_Exercise details_:
Using the listing below, please gather every line containing the word "position".

_Exercise material_:
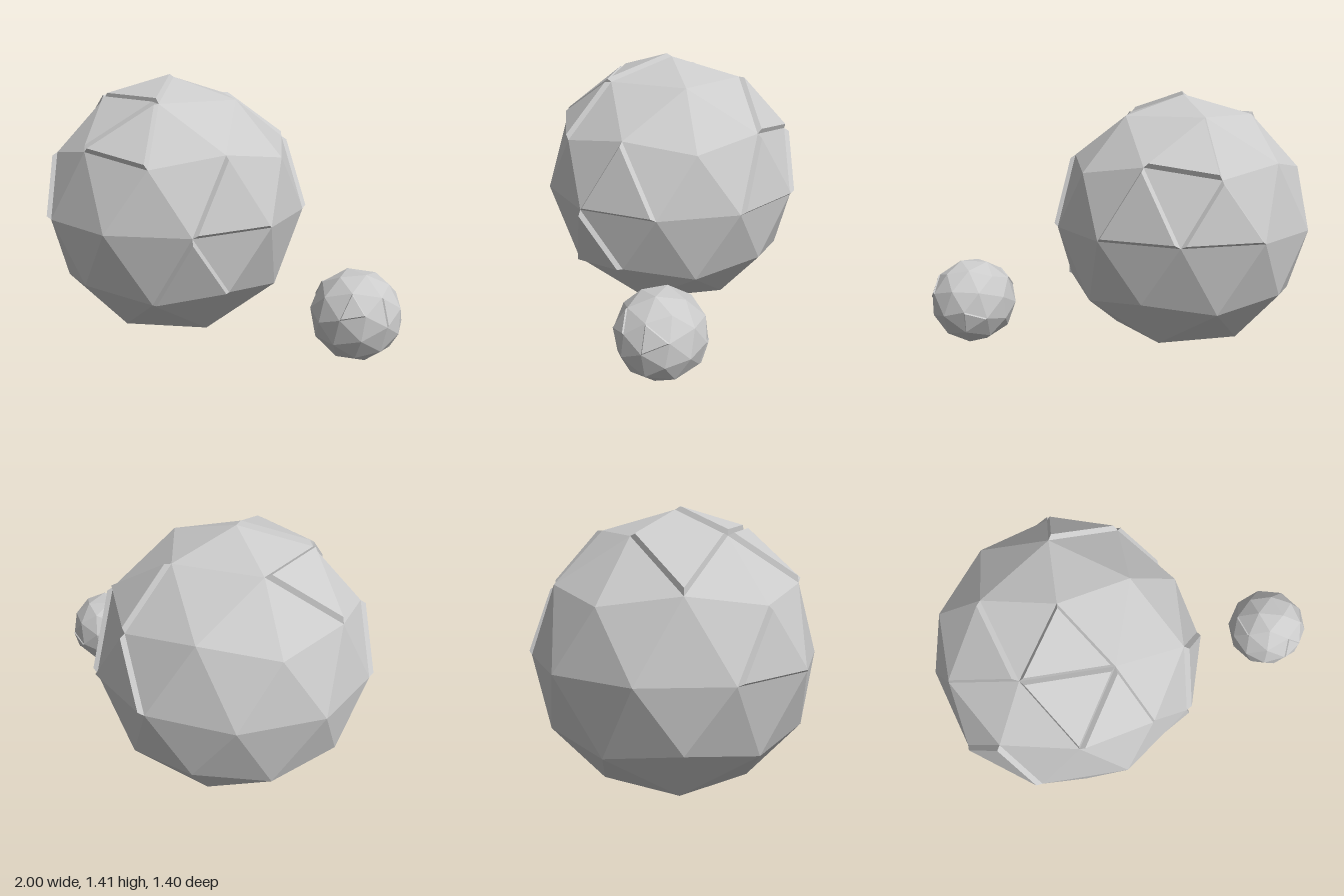
import * as THREE from 'three';

const MATERIAL = new THREE.MeshStandardMaterial({ color: 0xcccccc, flatShading: true });

// Faceted ball with one vertex at the top; the faces nearest the given
// directions become low raised plates with sloping rims.
function facetedBall(radius, plateDirections, height, inset) {
  const ico = new THREE.IcosahedronGeometry(1, 1);
  ico.rotateZ(-Math.atan(2 / (1 + Math.sqrt(5))));
  const p = ico.attributes.position;

  const faces = [];
  for (let i = 0; i < p.count; i += 3) {
    const corners = [0, 1, 2].map((k) => new THREE.Vector3().fromBufferAttribute(p, i + k));
    const centre = corners[0].clone().add(corners[1]).add(corners[2]).divideScalar(3);
    faces.push({ corners, centre, normal: centre.clone().normalize() });
  }

  const plates = new Set(plateDirections.map((d) => {
    const dir = new THREE.Vector3(...d).normalize();
    return faces.reduce((a, b) => (b.normal.dot(dir) > a.normal.dot(dir) ? b : a));
  }));

  const out = [];
  const tri = (...vs) => vs.forEach((v) => out.push(v.x * radius, v.y * radius, v.z * radius));
  for (const face of faces) {
    const c = face.corners;
    if (!plates.has(face)) {
      tri(...c);
      continue;
    }
    const top = c.map((v) => v.clone().lerp(face.centre, inset).addScaledVector(face.normal, height));
    tri(...top);
    for (let k = 0; k < 3; k++) {
      const n = (k + 1) % 3;
      tri(c[k], c[n], top[n]);
      tri(c[k], top[n], top[k]);
    }
  }

  const geometry = new THREE.BufferGeometry();
  geometry.setAttribute('position', new THREE.Float32BufferAttribute(out, 3));
  geometry.computeVertexNormals();
  return geometry;
}

export function createModel() {
  const model = new THREE.Group();
  model.name = 'planetAndMoon';

  // Large planet with raised land plates
  const planet = new THREE.Mesh(facetedBall(0.695, [
    [-0.56, 0.74, 0], [-0.09, 0.9, 0.29], [-0.17, 0.74, 0.53], [0.06, 0.61, 0.72],
    [0.74, 0.18, -0.54], [0.29, 0.15, -0.89], [0.37, 0.61, -0.62],
    [0.52, -0.32, 0.71], [-0.75, 0.15, 0.55], [0.74, 0.18, 0.54],
  ], 0.035, 0.1), MATERIAL);
  planet.name = 'planet';
  planet.position.set(-0.335, 0.7, 0);
  model.add(planet);

  // Small moon, tilted
  const moon = new THREE.Mesh(facetedBall(0.217, [
    [0, 0.6, 0.8], [0.7, 0.2, 0.6], [-0.6, 0.5, -0.6], [0.3, -0.6, -0.7],
  ], 0.03, 0.1), MATERIAL);
  moon.name = 'moon';
  moon.position.set(0.785, 0.352, 0.28);
  moon.rotation.set(0.25, 0.4, 0.3);
  model.add(moon);

  return model;
}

_Result of the task_:
  const p = ico.attributes.position;
  geometry.setAttribute('position', new THREE.Float32BufferAttribute(out, 3));
  planet.position.set(-0.335, 0.7, 0);
  moon.position.set(0.785, 0.352, 0.28);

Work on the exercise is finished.